Water-Related News

Lee Health to discuss water quality at its next board meeting

Lee Health's board will discuss Southwest Florida's toxic algae crisis at its Thursday (Jan. 17th) meeting.

A water quality workshop is the fourth agenda item of the board's regular meeting. Scheduled to speak first is Rae Ann Wessel, natural resource policy director of the Sanibel-Captiva Conservation Foundation. Following her are physicians Mary Beth Saunders, director of epidemiology, and Marilyn Kole, vice president of clinical transformation.

As the region works to come to grips with the ongoing consequences of a lingering red tide coupled with a blue-green algae (cyanobacteria) outbreak that began in June, such discussions are critically important, Wessel said. Lee Health is Florida's largest public health system, with more than 1 million patient visits annually.

She characterized her role in the meeting as teeing up the conversation. "Nothing political — just a fact-based overview to explain what has happened, where we are and where we go; this is not going to swept away."
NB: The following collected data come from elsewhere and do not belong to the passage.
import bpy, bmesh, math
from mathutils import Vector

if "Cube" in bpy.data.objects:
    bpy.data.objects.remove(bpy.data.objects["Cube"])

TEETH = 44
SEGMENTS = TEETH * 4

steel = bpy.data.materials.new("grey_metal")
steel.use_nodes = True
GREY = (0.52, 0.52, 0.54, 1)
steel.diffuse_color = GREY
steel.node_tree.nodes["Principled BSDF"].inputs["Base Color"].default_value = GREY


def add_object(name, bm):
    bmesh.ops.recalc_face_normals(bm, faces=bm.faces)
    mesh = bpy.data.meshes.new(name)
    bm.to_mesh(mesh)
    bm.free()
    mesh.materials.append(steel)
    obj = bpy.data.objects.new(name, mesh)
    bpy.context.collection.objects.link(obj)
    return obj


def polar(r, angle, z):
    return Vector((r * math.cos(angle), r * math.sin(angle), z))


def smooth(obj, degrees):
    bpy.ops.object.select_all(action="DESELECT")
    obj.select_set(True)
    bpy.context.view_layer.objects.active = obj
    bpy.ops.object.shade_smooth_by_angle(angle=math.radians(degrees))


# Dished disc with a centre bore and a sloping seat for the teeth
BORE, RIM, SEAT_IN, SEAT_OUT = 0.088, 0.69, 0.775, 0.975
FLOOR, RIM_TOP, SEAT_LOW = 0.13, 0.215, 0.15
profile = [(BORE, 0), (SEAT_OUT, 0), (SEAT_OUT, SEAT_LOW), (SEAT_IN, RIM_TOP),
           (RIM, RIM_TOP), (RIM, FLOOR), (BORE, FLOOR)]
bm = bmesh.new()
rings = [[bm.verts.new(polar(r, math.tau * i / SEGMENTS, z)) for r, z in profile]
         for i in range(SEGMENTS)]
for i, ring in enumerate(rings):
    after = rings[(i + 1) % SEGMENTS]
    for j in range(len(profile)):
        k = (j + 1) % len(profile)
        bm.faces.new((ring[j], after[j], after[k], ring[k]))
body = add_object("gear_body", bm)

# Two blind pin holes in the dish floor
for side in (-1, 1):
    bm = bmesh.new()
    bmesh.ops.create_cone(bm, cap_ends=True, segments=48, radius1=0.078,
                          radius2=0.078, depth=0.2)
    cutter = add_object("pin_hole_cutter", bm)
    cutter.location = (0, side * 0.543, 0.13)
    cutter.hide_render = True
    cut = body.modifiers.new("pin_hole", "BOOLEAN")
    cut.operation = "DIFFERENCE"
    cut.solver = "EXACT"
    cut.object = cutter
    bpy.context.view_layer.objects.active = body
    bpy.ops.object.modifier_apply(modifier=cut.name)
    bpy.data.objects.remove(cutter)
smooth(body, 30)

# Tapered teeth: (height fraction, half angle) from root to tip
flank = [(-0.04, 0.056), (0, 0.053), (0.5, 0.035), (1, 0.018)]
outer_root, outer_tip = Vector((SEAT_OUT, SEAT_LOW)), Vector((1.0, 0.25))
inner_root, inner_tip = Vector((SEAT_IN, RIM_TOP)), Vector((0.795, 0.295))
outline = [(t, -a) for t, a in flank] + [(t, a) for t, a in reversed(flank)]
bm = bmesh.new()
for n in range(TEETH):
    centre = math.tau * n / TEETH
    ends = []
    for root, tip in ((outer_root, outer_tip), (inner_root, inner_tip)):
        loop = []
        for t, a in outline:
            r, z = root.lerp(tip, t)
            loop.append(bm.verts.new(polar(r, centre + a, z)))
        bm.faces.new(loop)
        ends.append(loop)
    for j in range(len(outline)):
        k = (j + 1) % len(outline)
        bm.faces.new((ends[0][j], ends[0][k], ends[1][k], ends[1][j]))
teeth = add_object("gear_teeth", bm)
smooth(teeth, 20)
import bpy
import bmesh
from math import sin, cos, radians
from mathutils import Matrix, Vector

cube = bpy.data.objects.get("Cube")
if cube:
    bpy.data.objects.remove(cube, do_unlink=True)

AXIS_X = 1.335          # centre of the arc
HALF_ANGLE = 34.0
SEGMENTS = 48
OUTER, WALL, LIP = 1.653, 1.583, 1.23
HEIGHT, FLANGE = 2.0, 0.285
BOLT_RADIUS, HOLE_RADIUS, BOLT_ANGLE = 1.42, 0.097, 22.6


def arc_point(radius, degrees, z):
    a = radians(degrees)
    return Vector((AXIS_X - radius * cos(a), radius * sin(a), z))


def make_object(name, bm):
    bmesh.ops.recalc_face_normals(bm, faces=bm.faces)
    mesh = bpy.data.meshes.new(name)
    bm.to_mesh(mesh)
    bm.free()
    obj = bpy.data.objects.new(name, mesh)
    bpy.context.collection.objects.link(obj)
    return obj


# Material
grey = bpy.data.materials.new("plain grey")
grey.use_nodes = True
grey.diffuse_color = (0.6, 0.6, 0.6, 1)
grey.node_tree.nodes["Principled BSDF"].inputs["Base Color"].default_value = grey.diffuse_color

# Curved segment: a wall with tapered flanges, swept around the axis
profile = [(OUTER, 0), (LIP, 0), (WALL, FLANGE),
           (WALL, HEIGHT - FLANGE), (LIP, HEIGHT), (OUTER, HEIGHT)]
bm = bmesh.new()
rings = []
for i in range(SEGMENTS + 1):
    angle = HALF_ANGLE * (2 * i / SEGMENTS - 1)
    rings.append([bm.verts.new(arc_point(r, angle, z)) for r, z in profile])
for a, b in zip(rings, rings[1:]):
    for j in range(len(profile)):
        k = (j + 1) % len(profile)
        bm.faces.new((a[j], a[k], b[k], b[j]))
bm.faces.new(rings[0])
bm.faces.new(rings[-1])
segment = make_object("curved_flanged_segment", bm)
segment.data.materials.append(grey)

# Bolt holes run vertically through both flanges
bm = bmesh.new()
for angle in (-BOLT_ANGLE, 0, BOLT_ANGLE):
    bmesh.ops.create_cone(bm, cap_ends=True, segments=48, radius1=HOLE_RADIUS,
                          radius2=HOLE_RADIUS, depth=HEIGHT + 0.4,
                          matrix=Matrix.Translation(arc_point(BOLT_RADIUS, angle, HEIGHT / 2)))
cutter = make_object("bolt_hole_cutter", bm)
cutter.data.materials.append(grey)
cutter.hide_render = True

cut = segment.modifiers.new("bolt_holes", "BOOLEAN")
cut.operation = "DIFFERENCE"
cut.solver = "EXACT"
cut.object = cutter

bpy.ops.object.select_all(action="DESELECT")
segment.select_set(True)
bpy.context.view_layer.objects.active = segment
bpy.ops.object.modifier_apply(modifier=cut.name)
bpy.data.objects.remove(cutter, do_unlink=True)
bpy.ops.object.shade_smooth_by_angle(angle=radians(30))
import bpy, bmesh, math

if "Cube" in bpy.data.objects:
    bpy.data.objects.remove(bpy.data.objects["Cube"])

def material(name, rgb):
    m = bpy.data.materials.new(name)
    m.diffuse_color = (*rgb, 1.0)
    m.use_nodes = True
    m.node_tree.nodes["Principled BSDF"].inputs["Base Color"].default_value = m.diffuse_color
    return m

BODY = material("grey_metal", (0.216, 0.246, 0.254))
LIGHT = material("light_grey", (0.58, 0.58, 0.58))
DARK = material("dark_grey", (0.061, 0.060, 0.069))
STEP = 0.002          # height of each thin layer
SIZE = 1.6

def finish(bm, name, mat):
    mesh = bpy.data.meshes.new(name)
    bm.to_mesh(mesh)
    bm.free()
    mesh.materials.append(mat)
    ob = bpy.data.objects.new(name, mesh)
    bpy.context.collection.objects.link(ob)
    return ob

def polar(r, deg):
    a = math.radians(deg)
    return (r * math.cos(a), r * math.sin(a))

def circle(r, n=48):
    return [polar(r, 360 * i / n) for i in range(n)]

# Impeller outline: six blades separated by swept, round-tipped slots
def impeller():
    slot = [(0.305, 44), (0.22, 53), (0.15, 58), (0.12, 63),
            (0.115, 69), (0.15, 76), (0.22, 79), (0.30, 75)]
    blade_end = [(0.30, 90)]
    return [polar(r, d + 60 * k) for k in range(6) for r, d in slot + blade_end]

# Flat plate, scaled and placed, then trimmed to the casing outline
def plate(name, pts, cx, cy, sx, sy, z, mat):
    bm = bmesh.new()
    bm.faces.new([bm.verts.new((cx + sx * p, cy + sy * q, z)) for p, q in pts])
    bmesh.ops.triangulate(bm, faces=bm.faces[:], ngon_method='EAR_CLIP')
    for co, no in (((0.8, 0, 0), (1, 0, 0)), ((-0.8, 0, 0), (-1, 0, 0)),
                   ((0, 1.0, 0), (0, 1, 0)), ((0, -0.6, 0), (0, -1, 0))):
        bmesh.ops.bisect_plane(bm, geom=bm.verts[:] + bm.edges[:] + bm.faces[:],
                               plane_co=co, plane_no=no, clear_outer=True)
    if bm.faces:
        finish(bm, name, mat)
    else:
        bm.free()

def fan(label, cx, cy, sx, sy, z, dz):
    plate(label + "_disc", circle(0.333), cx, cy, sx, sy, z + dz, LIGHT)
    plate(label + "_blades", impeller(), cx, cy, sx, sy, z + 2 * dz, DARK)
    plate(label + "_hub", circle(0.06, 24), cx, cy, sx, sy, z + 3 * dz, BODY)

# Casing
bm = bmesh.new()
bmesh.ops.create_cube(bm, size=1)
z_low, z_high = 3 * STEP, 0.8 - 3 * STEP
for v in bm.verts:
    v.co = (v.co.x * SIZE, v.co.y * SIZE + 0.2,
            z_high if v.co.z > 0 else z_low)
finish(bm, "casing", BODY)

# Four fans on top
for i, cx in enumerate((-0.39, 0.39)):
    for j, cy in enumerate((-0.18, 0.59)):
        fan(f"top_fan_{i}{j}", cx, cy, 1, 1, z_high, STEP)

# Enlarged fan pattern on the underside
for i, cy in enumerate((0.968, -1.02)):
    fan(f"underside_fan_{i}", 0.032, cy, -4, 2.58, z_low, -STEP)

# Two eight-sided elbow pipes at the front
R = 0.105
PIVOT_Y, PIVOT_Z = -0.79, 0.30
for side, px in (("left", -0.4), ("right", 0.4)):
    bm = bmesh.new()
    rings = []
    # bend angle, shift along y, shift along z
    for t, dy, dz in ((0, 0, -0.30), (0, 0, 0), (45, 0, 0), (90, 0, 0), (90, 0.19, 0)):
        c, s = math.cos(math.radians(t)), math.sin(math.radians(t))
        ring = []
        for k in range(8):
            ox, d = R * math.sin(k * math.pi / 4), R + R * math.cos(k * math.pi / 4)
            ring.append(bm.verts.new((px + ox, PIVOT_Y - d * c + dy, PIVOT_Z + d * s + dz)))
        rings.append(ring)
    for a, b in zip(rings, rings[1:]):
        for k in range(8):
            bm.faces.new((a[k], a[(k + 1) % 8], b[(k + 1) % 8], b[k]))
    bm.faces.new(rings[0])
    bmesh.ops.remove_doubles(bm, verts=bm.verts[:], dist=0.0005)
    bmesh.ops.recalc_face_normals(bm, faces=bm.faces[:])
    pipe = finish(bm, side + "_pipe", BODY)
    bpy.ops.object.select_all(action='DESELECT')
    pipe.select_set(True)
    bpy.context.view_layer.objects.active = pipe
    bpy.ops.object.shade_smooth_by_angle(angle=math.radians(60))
Exposure to blue-green algae has been linked to neurodegenerative diseases like Parkinson's and ALS, also called Lou Gehrig's disease, and Dr. Walter Bradley, a neurologist and chairman emeritus of the University of Miami School of Medicine’s department of neurology, has said there is also a strong link between the kind of toxins produced by the algae that fouled the Caloosahatchee River and nonalcoholic cirrhosis of the liver. The toxins can become airborne, Bradley said, and have been identified a mile from water sources.